***** Listed records

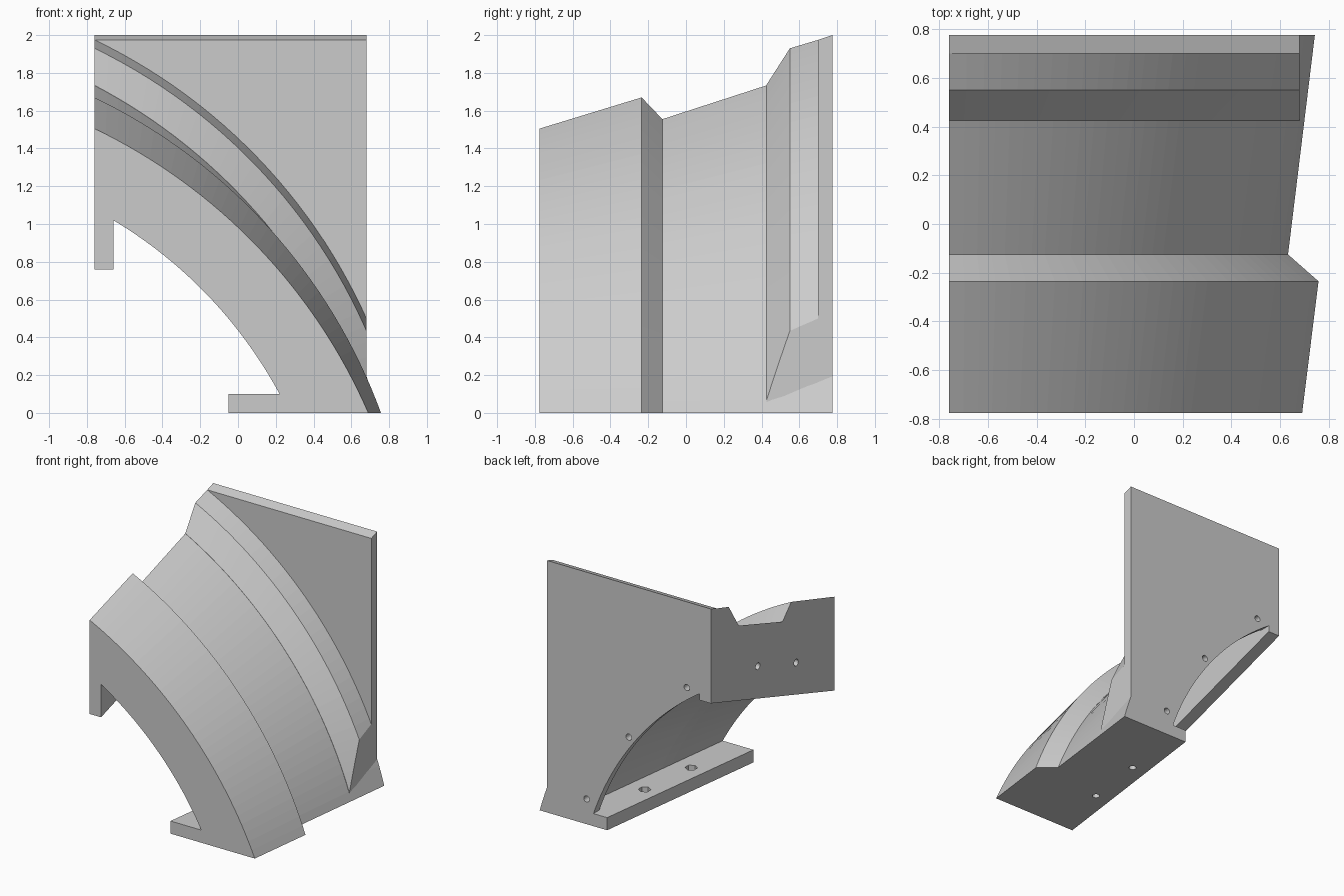
import bpy, bmesh, math
from mathutils import Vector, Matrix

if "Cube" in bpy.data.objects:
    bpy.data.objects.remove(bpy.data.objects["Cube"])

LEFT, RIGHT, HALF, SEG = -0.76, 0.68, 0.775, 32


def arc(p, q, radius):
    """Points of an arc from p to q in the xz plane, bulging up and right."""
    p, q = Vector(p), Vector(q)
    d = q - p
    n = Vector((-d.y, d.x)).normalized()
    c = (p + q) / 2 - n * math.sqrt(radius ** 2 - d.length_squared / 4)
    a0 = math.atan2(p.y - c.y, p.x - c.x)
    a1 = math.atan2(q.y - c.y, q.x - c.x)
    return [(c.x + radius * math.cos(a0 + (a1 - a0) * i / SEG),
             c.y + radius * math.sin(a0 + (a1 - a0) * i / SEG)) for i in range(SEG + 1)]


def outer(left_z, right_x):
    return arc((LEFT, left_z), (right_x, 0), 3.0)


def new_object(name, bm):
    bmesh.ops.recalc_face_normals(bm, faces=bm.faces)
    mesh = bpy.data.meshes.new(name)
    bm.to_mesh(mesh)
    bm.free()
    ob = bpy.data.objects.new(name, mesh)
    bpy.context.collection.objects.link(ob)
    return ob


def loft(name, sections, cut_x=None):
    """Skin a list of (y, outline) sections, optionally trimmed at x = cut_x."""
    bm = bmesh.new()
    rings = [[bm.verts.new((x, y, z)) for x, z in pts] for y, pts in sections]
    n = len(rings[0])
    for a, b in zip(rings, rings[1:]):
        for i in range(n):
            j = (i + 1) % n
            bm.faces.new((a[i], a[j], b[j], b[i]))
    bm.faces.new(rings[0])
    bm.faces.new(rings[-1])
    if cut_x is not None:
        res = bmesh.ops.bisect_plane(bm, geom=bm.verts[:] + bm.edges[:] + bm.faces[:],
                                     plane_co=(cut_x, 0, 0), plane_no=(1, 0, 0), clear_outer=True)
        edges = [e for e in res['geom_cut'] if isinstance(e, bmesh.types.BMEdge)]
        bmesh.ops.holes_fill(bm, edges=edges, sides=0)
    return new_object(name, bm)


def body_section(y, left_z, right_x):
    t = (y + HALF) / (2 * HALF)
    edge, lip = -0.05 + 0.20 * t, 0.76 + 0.49 * t
    inner = arc((-0.66, lip + 0.26), (edge + 0.27, 0.1), 2.4)
    return y, (outer(left_z, right_x) + [(edge, 0), (edge, 0.1)] + inner[::-1]
               + [(-0.66, lip), (LEFT, lip)])


def combine(target, tool, operation):
    mod = target.modifiers.new(operation, 'BOOLEAN')
    mod.operation, mod.object, mod.solver = operation, tool, 'EXACT'
    bpy.context.view_layer.objects.active = target
    bpy.ops.object.modifier_apply(modifier=mod.name)
    bpy.data.objects.remove(tool)


def drill(target, centre, axis, radius, depth, sides=16):
    bm = bmesh.new()
    bmesh.ops.create_cone(bm, cap_ends=True, segments=sides, radius1=radius,
                          radius2=radius, depth=depth)
    rot = Vector((0, 0, 1)).rotation_difference(Vector(axis)).to_matrix().to_4x4()
    bmesh.ops.transform(bm, matrix=Matrix.Translation(centre) @ rot, verts=bm.verts)
    combine(target, new_object("hole_cutter", bm), 'DIFFERENCE')


# Curved body with mounting lips
body = loft("curved_segment", [
    body_section(-HALF, 1.505, 0.69), body_section(-0.235, 1.67, 0.757),
    body_section(-0.125, 1.555, 0.632), body_section(HALF, 1.847, 0.742)])

# Raised flange along the rear
root = outer(1.60, 0.60)[::-1]
flange = loft("flange", [(y, outer(z, x) + root) for y, z, x in
                         ((0.425, 1.735, 0.701), (0.55, 1.93, 0.832),
                          (0.70, 1.975, 0.854), (0.73, 1.984, 0.858))], RIGHT)
combine(body, flange, 'UNION')

# Flat back plate, its lower edge forming the inner rim of the rear wall
rim = arc((-0.66, 1.30), (0.27, 0.1), 2.4)[::-1]
plate = loft("back_plate", [(y, [(LEFT, z), (RIGHT, z), (RIGHT, 0.05), (0.27, 0.05)]
                             + rim + [(LEFT, 1.30)])
                            for y, z in ((0.70, 1.975), (HALF, 2.0))])
combine(body, plate, 'UNION')

# Screw holes in the back, left end and foot
for x, z in ((-0.55, 1.32), (-0.04, 0.79), (0.33, 0.20)):
    drill(body, (x, HALF, z), (0, 1, 0), 0.025, 0.24)
for y, z in ((0.185, 1.32), (-0.296, 1.165)):
    drill(body, (LEFT, y, z), (1, 0, 0), 0.027, 0.16)
for x, y in ((0.205, 0.227), (0.143, -0.27)):
    drill(body, (x, y, 0.05), (0, 0, 1), 0.027, 0.2)
    drill(body, (x, y, 0.11), (0, 0, 1), 0.046, 0.1, 6)

bpy.ops.object.select_all(action='DESELECT')
body.select_set(True)
bpy.context.view_layer.objects.active = body
bpy.ops.object.shade_flat()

**********

* Required action
Every line above carrying the word "bmesh" needs to be shown.

* Answer to this problem
import bpy, bmesh, math
    bmesh.ops.recalc_face_normals(bm, faces=bm.faces)
    bm = bmesh.new()
        res = bmesh.ops.bisect_plane(bm, geom=bm.verts[:] + bm.edges[:] + bm.faces[:],
        edges = [e for e in res['geom_cut'] if isinstance(e, bmesh.types.BMEdge)]
        bmesh.ops.holes_fill(bm, edges=edges, sides=0)
    bm = bmesh.new()
    bmesh.ops.create_cone(bm, cap_ends=True, segments=sides, radius1=radius,
    bmesh.ops.transform(bm, matrix=Matrix.Translation(centre) @ rot, verts=bm.verts)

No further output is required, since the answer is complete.